Dataset entries:
______

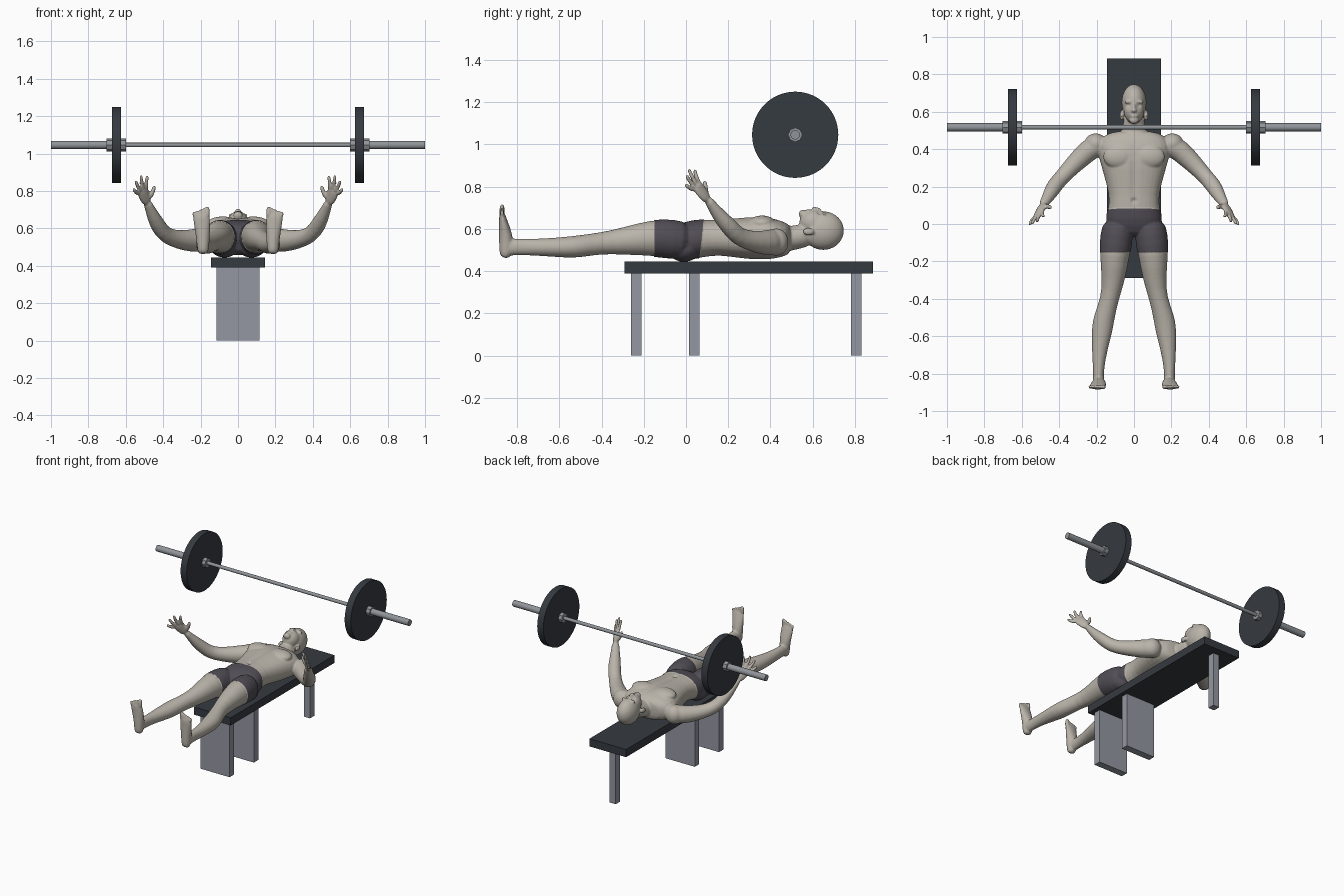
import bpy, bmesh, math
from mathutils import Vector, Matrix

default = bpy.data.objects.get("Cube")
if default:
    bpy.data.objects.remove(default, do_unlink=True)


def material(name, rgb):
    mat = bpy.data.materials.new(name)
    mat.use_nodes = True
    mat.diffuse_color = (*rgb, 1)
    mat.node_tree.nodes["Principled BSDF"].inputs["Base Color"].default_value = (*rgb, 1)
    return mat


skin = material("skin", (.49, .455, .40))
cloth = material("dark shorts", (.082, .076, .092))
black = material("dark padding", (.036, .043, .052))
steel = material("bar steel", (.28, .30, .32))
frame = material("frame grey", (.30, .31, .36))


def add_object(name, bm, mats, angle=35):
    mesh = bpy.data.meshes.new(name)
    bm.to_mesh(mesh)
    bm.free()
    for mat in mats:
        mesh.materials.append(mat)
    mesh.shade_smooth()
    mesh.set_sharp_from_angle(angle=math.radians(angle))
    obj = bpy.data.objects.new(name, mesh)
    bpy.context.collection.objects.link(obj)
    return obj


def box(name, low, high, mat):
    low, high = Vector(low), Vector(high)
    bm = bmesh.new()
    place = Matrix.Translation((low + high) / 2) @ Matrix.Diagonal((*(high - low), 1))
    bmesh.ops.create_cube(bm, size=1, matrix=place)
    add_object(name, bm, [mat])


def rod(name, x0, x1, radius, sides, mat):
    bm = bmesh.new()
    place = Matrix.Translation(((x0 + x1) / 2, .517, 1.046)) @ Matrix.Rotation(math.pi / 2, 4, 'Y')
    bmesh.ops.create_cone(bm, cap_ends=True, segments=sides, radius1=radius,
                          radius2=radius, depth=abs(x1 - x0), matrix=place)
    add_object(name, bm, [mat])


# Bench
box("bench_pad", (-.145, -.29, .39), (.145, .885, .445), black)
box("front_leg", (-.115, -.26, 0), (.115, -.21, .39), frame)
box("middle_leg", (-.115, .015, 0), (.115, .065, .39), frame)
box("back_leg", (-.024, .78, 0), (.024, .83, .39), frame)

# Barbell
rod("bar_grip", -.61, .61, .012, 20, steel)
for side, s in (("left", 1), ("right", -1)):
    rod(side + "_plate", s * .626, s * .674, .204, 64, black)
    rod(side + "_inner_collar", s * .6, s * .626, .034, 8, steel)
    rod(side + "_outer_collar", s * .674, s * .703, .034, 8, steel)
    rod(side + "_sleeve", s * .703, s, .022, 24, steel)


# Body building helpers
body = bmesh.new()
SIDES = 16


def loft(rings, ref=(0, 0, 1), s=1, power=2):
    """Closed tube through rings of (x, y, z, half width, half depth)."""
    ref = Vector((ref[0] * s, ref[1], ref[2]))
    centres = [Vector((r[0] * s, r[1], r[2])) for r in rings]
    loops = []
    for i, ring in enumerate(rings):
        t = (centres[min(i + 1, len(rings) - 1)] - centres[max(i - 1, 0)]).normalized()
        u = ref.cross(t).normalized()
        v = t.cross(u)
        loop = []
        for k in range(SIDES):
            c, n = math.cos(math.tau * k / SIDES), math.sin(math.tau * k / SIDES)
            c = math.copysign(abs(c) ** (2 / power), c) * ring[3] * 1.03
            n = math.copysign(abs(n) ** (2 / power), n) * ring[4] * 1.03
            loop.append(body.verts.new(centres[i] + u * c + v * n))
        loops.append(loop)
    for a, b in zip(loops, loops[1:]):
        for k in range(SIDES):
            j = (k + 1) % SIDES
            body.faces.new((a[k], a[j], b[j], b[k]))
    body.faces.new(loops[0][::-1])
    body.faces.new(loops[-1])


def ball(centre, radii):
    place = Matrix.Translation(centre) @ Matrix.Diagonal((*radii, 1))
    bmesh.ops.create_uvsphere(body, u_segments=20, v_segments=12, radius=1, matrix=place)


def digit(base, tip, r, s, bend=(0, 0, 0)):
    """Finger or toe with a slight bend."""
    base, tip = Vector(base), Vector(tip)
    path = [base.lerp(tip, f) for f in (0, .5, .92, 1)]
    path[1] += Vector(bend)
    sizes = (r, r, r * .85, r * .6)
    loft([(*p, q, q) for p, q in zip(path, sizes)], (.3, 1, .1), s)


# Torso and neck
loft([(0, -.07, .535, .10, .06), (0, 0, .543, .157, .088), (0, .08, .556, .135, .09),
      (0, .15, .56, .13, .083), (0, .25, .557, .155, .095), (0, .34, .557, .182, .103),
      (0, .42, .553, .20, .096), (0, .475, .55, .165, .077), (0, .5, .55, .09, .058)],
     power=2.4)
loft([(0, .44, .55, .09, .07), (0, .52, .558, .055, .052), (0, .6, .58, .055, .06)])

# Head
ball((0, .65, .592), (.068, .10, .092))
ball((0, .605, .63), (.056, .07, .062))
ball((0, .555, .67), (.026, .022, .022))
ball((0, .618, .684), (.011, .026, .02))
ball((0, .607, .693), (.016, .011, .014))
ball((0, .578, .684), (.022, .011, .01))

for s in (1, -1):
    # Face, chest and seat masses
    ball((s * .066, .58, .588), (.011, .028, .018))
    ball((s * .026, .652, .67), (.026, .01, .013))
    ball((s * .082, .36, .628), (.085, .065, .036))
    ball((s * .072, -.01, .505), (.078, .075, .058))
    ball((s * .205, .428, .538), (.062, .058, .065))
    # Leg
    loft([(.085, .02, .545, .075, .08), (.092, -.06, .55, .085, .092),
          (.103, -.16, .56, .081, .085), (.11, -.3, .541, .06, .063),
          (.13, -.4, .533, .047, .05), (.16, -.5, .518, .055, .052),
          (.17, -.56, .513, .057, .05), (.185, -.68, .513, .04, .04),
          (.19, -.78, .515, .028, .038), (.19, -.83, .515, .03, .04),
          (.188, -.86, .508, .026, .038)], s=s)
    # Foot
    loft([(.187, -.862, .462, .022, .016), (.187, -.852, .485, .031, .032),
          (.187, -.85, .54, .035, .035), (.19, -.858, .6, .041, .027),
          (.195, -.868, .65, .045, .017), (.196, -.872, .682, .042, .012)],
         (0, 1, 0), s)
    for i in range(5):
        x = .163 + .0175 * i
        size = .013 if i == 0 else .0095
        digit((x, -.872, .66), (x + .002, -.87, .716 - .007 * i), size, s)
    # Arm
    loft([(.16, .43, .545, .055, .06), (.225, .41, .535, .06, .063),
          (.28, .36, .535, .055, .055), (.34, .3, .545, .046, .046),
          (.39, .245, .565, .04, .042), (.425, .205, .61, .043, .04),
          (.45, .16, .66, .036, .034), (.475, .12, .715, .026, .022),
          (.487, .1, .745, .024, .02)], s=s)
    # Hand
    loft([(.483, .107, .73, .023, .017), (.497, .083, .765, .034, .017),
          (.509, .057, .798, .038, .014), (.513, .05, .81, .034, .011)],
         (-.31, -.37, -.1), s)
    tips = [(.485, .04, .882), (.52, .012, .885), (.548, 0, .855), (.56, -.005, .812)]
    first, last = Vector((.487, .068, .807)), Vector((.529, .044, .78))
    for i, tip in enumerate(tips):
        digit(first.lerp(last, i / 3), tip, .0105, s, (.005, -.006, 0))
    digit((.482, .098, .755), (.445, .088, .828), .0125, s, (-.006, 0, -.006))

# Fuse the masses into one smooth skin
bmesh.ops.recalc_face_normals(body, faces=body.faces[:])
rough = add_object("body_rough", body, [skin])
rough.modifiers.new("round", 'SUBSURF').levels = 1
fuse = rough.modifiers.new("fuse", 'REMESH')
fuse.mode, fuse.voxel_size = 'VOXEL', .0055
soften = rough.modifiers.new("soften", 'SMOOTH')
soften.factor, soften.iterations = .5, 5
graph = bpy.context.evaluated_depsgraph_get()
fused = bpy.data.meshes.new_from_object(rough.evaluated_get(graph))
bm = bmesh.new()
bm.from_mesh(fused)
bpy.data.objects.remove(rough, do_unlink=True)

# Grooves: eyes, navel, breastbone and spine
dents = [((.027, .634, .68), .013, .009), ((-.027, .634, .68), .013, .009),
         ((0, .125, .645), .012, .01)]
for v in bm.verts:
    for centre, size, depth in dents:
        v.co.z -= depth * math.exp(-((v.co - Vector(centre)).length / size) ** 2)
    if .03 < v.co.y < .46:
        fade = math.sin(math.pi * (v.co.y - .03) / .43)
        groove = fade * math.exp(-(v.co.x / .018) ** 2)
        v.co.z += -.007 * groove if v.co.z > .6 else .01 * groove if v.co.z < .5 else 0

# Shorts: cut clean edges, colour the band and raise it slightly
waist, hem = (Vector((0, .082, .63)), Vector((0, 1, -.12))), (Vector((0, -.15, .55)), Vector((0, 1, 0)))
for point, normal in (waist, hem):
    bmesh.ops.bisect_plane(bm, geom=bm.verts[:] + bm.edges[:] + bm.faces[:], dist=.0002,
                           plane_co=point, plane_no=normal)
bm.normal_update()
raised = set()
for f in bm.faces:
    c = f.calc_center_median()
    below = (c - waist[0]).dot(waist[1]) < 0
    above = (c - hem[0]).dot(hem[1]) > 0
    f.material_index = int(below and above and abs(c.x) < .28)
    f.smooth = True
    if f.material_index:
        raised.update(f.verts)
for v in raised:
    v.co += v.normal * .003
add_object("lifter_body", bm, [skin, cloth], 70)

______

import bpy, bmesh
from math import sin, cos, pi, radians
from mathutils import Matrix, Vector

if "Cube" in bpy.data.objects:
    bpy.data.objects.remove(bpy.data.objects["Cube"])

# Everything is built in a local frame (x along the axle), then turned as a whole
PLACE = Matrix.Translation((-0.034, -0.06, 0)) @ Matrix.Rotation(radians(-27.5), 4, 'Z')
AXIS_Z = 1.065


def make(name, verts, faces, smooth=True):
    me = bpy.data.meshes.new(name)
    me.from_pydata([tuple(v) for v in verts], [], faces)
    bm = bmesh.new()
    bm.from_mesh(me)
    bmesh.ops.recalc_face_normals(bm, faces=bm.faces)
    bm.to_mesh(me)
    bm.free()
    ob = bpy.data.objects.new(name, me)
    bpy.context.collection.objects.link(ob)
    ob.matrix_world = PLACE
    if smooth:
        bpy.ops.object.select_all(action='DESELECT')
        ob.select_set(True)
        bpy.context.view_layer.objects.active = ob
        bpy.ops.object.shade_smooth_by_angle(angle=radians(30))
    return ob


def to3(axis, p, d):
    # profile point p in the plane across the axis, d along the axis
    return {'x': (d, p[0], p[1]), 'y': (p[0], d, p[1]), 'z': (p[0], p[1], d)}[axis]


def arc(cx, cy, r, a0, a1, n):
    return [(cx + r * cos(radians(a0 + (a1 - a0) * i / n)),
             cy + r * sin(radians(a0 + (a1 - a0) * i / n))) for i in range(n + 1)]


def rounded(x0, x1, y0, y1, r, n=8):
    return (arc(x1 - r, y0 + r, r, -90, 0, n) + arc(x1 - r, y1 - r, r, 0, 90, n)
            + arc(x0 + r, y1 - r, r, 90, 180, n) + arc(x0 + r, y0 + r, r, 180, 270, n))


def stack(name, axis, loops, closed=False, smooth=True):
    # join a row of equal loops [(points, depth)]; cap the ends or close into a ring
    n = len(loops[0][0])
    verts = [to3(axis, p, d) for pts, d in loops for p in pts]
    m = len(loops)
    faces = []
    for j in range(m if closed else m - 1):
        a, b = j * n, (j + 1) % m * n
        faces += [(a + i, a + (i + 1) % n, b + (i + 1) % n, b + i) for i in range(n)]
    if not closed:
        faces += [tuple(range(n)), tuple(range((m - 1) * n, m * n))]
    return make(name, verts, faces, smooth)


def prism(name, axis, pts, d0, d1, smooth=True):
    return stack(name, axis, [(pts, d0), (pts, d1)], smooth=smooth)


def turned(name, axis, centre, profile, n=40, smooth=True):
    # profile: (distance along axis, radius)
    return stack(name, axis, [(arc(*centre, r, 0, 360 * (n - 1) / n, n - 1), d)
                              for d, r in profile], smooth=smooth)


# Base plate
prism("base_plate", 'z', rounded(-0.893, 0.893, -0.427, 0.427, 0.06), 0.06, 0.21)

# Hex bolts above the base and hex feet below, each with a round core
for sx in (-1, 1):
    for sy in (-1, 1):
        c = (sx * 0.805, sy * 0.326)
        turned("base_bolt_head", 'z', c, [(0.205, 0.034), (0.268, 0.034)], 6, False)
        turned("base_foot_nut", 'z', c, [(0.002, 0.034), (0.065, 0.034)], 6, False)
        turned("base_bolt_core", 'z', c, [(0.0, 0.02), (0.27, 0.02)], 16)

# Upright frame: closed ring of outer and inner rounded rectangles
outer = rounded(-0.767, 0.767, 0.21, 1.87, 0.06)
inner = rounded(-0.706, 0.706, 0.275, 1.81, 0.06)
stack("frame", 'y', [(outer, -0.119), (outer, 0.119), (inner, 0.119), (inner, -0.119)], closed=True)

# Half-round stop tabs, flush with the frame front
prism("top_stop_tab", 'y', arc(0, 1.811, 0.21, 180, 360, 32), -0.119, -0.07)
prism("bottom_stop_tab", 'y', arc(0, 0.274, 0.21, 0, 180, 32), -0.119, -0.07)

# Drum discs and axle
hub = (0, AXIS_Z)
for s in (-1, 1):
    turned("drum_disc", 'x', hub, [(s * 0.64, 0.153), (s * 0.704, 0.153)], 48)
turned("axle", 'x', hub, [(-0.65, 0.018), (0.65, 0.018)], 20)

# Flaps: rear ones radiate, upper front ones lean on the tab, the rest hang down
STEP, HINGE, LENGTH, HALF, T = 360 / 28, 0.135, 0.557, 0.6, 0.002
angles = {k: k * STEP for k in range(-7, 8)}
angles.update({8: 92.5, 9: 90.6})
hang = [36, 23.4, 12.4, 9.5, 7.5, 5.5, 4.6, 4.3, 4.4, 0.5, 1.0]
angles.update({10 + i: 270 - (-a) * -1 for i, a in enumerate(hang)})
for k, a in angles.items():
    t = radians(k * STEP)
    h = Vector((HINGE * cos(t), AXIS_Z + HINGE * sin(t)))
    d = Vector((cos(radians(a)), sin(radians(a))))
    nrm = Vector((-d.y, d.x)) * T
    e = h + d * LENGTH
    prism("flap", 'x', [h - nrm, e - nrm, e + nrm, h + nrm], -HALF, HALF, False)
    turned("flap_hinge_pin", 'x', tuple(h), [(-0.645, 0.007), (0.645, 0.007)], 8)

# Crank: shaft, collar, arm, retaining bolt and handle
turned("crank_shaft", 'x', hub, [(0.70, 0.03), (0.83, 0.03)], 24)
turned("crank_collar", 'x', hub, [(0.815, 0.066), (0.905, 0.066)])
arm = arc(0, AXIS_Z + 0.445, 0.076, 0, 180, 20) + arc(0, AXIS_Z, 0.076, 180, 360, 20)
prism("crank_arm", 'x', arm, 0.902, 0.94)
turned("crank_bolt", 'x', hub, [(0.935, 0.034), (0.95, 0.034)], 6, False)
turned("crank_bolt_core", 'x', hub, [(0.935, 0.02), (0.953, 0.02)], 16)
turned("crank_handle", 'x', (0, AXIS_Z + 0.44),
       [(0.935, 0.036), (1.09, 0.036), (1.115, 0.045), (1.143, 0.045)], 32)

______

* What the exercise asks
Give only the number of lines in the data that include the string "loops".

* Expected answer
10